Seal It With A Smile™ | Teaching | Education | Emotions | Brain Building | Classroom | Psychology | Emotional Labor | Relationships
About This Show
Teaching is an emotionally expensive passion — Let’s make it better. The Seal It With A Smile Podcast is where Educators come to learn actionable brain building strategies based on our humanness and supported by scientific research. This show will make you more responsive, more insightful, more congruent, and more effective so YOU can serve as a SUPERMODEL for your kids!
Most Recent Episode
Emotional Fitness: Why I make friends with the roughest kid in class – Episode 030
There is no doubt that the hardest part of teaching is the emotional labor we perform, day in and day out. That is, the lifting of our students spirits, keeping a straight face when they do something bad, even though it was really really funny. Doing our best to not get visibly angry and frustrated when our students misbehave. Understanding that everyone has a bad day, and doing our best to not punish our kids for pushing our buttons, knowing full well, that we may be the only person in their life who will hold their ground, and give them a safe boundary to live in.

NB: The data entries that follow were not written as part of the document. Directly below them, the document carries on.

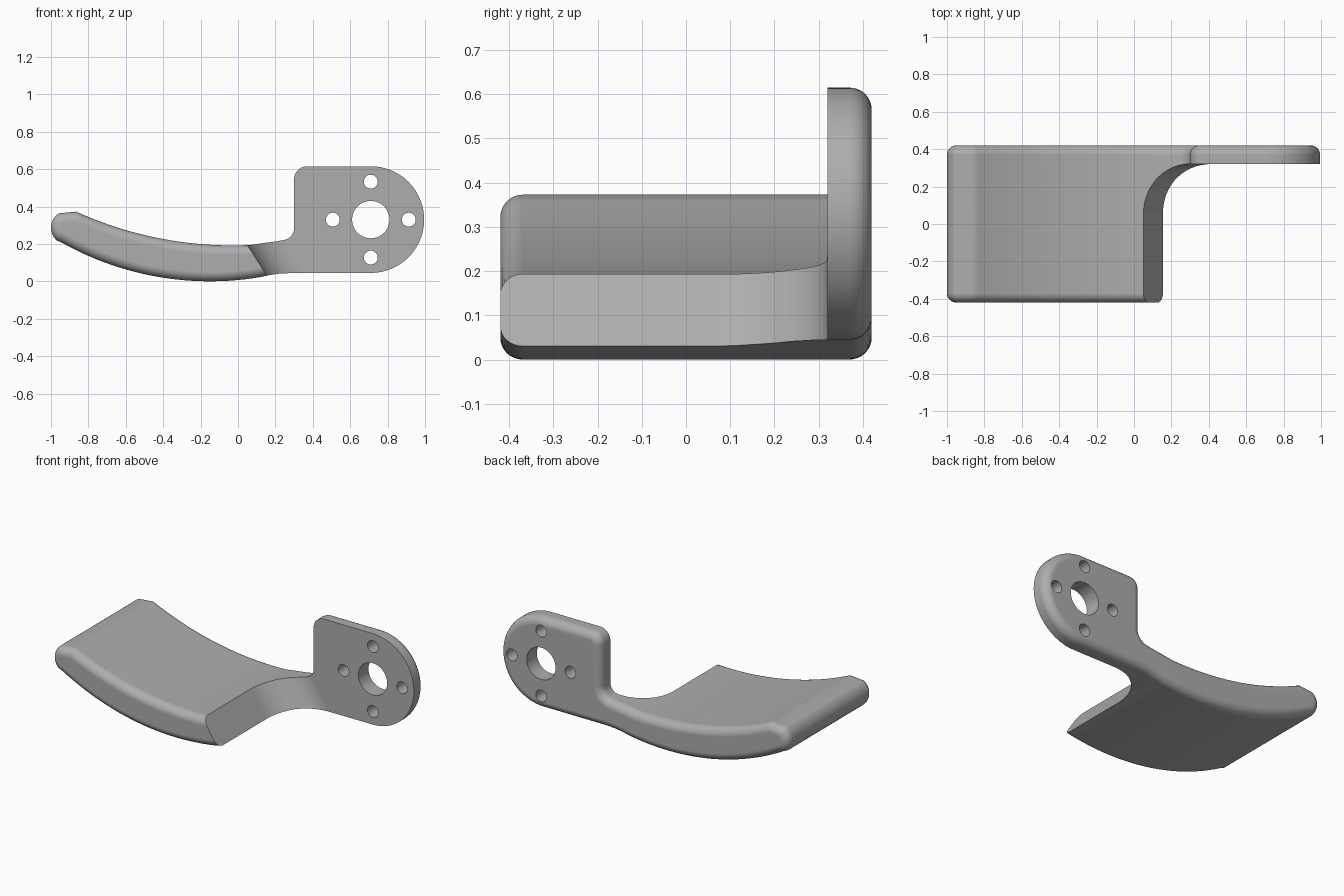
import bpy, bmesh, math
from math import sin, cos, radians, sqrt

cube = bpy.data.objects.get("Cube")
if cube:
    bpy.data.objects.remove(cube)

HALF = 0.42      # half depth
ROUND = 0.05     # edge rounding
WALL = 0.32      # front face of the mounting plate
HUB = (0.71, 0.33)

grey = bpy.data.materials.new("plain grey")
grey.use_nodes = True
grey.diffuse_color = (0.42, 0.42, 0.42, 1)
grey.node_tree.nodes["Principled BSDF"].inputs["Base Color"].default_value = (0.42, 0.42, 0.42, 1)


def arc(cx, cz, r, a0, a1, n):
    return [(cx + r * cos(radians(a0 + (a1 - a0) * i / n)),
             cz + r * sin(radians(a0 + (a1 - a0) * i / n))) for i in range(n + 1)]


def sag(x0, x1, low_x, low_z, r, n=28):
    """Points along a shallow bowl-shaped arc."""
    xs = [x0 + (x1 - x0) * i / n for i in range(n + 1)]
    return [(x, low_z + r - sqrt(r * r - (x - low_x) ** 2)) for x in xs]


def loft(name, rings):
    """Closed solid through matching rings of points."""
    bm = bmesh.new()
    loops = [[bm.verts.new(p) for p in ring] for ring in rings]
    n = len(loops[0])
    for a, b in zip(loops, loops[1:]):
        for i in range(n):
            j = (i + 1) % n
            bm.faces.new((a[i], a[j], b[j], b[i]))
    bm.faces.new(loops[0])
    bm.faces.new(loops[-1])
    bmesh.ops.recalc_face_normals(bm, faces=bm.faces)
    mesh = bpy.data.meshes.new(name)
    bm.to_mesh(mesh)
    bm.free()
    mesh.materials.append(grey)
    obj = bpy.data.objects.new(name, mesh)
    bpy.context.collection.objects.link(obj)
    return obj


def inset(points, d):
    """Move a counter-clockwise outline inward by d."""
    out = []
    for i, (x, z) in enumerate(points):
        (ax, az), (bx, bz) = points[i - 1], points[(i + 1) % len(points)]
        ux, uz, vx, vz = x - ax, z - az, bx - x, bz - z
        lu, lv = math.hypot(ux, uz), math.hypot(vx, vz)
        nx, nz = -uz / lu - vz / lv, ux / lu + vx / lv
        s = 2 * d / (nx * nx + nz * nz)
        out.append((x + nx * s, z + nz * s))
    return out


# Side outline: curved paddle running into the mounting plate
outline = sag(-0.945, 0.12, -0.15, 0.0, 1.62)
outline += [(0.17, 0.034), (0.22, 0.041), (0.28, 0.044)]
outline += arc(*HUB, 0.285, -90, 90, 48)
outline += arc(0.37, 0.545, 0.07, 90, 180, 10)
outline += arc(0.235, 0.285, 0.065, 0, -82, 10)
outline += [(0.2, 0.213), (0.13, 0.204)]
outline += sag(0.06, -0.865, -0.03, 0.192, 2.02)
outline += arc(-0.91, 0.287, 0.09, 114, 238, 16)[1:-1]

# Body with rounded front and back rims
STEPS = 8
rim = [(ROUND * (1 - cos(t)), ROUND * (1 - sin(t)))
       for t in [math.pi / 2 * i / STEPS for i in range(STEPS + 1)]]
levels = [(-HALF + y, d) for y, d in rim] + [(HALF - y, d) for y, d in reversed(rim)]
body = loft("curved_bracket", [[(x, y, z) for x, z in inset(outline, d)] for y, d in levels])

# Slanted cutter clearing the space in front of the plate, with a plan fillet
plan = [(0.155, -0.6)] + arc(0.42, WALL - 0.265, 0.265, 180, 90, 24) + [(1.3, WALL), (1.3, -0.6)]
cutters = [loft("front_cutter", [[(x - 0.64 * (z - 0.03), y, z) for x, y in plan]
                                 for z in (-0.2, 0.9)])]

# Central bore and four screw holes
holes = [(0, 0, 0.1)] + [(0.203 * cos(a), 0.203 * sin(a), 0.037)
                         for a in (0, math.pi / 2, math.pi, 3 * math.pi / 2)]
for dx, dz, r in holes:
    circle = arc(HUB[0] + dx, HUB[1] + dz, r, 0, 360, 40)[:-1]
    cutters.append(loft("hole_cutter", [[(x, y, z) for x, z in circle] for y in (0.2, 0.6)]))

bpy.ops.object.select_all(action='DESELECT')
bpy.context.view_layer.objects.active = body
body.select_set(True)
for cutter in cutters:
    cutter.hide_render = True
    mod = body.modifiers.new("cut", 'BOOLEAN')
    mod.operation = 'DIFFERENCE'
    mod.solver = 'EXACT'
    mod.object = cutter
    bpy.ops.object.modifier_apply(modifier=mod.name)
    bpy.data.objects.remove(cutter)

bpy.ops.object.shade_smooth_by_angle(angle=radians(30))
weighted = body.modifiers.new("even shading", 'WEIGHTED_NORMAL')
weighted.keep_sharp = True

This emotional labor will usually compliment the culture and mindset of our school and of our immediate peers. I teach at a Magnet Math, Science, and Technology high school with a population that runs very near 3,000 students. Even though we are a magnet school and we have various STEM related programs, we also teach students who are not in these programs and are taking on-level coursework. Often times I pick up clues from various teachers and students that these on-level students are not "worth their time" to invest energy in. The main reason being that these students will not go above and beyond what others expect from them. This is by no means the culture of our school.
The majority of our teachers make it their priority to see every child, no matter what their background or story, as their own; and to build affirming relationships with every student.

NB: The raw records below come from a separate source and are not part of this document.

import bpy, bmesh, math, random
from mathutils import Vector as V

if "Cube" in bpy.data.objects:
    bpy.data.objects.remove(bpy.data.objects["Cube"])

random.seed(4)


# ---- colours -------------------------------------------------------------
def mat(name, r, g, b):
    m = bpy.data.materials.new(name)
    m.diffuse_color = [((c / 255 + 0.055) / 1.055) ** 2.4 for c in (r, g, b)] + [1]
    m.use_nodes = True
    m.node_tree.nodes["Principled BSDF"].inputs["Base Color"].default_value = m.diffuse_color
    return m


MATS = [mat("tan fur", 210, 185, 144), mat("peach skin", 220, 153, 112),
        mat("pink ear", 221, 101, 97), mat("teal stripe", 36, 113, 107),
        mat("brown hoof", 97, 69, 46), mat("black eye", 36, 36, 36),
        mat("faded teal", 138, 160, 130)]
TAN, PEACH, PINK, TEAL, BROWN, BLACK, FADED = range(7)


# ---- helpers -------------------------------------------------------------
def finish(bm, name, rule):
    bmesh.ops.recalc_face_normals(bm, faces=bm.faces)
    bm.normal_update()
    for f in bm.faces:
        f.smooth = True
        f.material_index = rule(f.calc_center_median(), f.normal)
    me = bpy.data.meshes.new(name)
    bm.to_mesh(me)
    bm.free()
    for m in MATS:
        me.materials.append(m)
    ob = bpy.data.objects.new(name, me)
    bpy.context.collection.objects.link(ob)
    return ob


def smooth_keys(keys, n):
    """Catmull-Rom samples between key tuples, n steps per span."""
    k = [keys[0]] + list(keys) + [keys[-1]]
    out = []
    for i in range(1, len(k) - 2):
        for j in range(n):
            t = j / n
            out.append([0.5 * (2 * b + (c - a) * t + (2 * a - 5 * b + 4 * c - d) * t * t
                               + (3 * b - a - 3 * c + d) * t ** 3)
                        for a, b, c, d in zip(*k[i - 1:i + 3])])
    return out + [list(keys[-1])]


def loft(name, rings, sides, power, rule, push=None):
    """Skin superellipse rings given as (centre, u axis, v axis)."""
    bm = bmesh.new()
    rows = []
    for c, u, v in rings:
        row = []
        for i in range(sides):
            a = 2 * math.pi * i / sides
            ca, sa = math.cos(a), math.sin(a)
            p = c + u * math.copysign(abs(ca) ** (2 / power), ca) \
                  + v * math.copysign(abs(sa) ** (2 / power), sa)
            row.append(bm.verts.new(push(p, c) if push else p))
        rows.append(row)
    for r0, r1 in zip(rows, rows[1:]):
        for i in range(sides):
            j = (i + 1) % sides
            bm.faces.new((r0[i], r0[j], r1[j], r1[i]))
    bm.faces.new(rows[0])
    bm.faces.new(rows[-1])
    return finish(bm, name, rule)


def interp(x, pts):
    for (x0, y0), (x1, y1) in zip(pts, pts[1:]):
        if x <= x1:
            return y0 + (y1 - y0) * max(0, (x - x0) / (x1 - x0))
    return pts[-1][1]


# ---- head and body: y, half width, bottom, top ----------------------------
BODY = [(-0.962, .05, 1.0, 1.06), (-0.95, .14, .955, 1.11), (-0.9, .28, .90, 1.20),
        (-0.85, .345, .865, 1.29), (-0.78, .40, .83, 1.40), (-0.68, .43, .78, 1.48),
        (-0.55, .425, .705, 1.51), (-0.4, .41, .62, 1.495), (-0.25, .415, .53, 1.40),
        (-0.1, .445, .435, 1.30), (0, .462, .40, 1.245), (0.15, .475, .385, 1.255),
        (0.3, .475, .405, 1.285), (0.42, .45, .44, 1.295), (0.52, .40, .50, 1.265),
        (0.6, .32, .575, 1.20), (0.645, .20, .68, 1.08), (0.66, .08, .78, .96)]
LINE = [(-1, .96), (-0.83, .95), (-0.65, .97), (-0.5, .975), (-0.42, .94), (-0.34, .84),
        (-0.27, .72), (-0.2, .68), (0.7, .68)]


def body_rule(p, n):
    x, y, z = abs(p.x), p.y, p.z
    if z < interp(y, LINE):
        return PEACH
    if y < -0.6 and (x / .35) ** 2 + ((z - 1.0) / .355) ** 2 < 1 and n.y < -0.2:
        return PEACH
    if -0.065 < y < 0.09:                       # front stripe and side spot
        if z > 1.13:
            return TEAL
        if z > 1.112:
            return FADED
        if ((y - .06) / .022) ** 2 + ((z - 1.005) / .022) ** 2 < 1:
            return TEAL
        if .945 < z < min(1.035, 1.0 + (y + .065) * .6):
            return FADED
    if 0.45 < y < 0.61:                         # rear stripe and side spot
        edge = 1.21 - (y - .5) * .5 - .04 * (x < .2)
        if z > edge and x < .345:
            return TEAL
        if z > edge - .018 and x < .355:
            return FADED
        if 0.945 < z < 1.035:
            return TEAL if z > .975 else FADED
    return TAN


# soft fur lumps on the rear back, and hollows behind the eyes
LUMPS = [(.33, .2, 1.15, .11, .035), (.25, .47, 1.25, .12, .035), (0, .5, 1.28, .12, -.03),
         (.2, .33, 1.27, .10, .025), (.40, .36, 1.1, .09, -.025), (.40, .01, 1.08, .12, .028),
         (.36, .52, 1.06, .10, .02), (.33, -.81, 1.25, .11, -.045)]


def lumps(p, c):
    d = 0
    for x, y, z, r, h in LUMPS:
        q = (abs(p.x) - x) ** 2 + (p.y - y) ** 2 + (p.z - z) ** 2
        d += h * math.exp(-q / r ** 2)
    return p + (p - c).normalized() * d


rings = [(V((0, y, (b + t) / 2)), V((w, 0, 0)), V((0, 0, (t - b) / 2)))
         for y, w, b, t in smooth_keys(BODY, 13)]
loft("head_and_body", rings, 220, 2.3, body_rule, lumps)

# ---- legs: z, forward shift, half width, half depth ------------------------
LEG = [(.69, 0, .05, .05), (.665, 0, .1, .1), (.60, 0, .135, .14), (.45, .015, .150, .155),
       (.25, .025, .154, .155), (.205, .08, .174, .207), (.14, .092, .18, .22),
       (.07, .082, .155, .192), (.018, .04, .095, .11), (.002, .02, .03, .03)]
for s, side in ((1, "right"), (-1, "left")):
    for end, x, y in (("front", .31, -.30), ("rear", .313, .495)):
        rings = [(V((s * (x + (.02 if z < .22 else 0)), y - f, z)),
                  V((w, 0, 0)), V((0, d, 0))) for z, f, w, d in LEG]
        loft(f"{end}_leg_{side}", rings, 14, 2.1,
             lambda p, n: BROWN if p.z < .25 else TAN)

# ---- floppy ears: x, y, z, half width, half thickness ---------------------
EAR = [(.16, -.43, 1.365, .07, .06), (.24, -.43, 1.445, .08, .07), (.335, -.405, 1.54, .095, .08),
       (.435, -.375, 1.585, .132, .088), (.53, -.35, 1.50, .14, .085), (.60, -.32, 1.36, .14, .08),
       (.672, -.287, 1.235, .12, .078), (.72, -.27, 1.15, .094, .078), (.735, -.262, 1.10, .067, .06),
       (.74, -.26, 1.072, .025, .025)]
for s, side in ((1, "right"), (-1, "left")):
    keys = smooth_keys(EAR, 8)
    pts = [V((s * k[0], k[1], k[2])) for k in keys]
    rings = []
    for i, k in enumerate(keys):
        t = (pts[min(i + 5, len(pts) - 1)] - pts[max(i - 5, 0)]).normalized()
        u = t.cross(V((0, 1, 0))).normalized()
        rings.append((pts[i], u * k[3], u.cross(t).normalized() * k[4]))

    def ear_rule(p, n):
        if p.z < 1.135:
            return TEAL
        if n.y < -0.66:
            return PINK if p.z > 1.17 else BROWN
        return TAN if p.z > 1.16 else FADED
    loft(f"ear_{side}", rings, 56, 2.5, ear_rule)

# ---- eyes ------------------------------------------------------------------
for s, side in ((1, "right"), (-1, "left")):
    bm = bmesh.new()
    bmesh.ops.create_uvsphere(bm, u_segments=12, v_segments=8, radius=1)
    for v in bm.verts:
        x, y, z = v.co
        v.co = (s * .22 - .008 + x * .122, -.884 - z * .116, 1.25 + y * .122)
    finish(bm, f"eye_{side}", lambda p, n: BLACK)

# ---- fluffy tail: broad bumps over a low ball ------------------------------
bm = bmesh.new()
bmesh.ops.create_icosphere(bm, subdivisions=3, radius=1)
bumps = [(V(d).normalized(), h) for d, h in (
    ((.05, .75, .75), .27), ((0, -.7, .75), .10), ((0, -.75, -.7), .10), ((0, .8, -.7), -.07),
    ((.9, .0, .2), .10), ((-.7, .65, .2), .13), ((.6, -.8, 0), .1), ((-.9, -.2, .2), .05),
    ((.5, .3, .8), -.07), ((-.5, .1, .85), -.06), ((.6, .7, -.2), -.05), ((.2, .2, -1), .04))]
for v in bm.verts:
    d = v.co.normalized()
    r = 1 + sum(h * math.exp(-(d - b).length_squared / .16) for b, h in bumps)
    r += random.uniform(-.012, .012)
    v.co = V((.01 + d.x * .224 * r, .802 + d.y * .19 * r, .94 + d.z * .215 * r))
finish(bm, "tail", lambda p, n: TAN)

This is the meat of our profession.
The relationships that we build with out students, and with each other, makes this thing we call education, flow and function. And if we are to perform emotional labor, we must be aware of our emotional fitness. For teachers, we can define emotional fitness as:
The ability to understand our emotions in our classroom and engage our students with the most appropriate emotion at the moment.
I want to emphasize this very important point: Emotional fitness is not a reaction.
To respond to a negative situation is a reflex; which is not thoughtful and more instinctual. It is also not intuitive, nor is it evaluated thoroughly to make sure the negative situation is given the appropriate response. Reactions and reflexes work like that.
However, just like a muscle, our emotional fitness must be worked out consistently. And just like a muscle, our gains and strength come from resistance.
There are too many adults (teachers included) who easily dismiss children and students for a variety of reasons. Children are no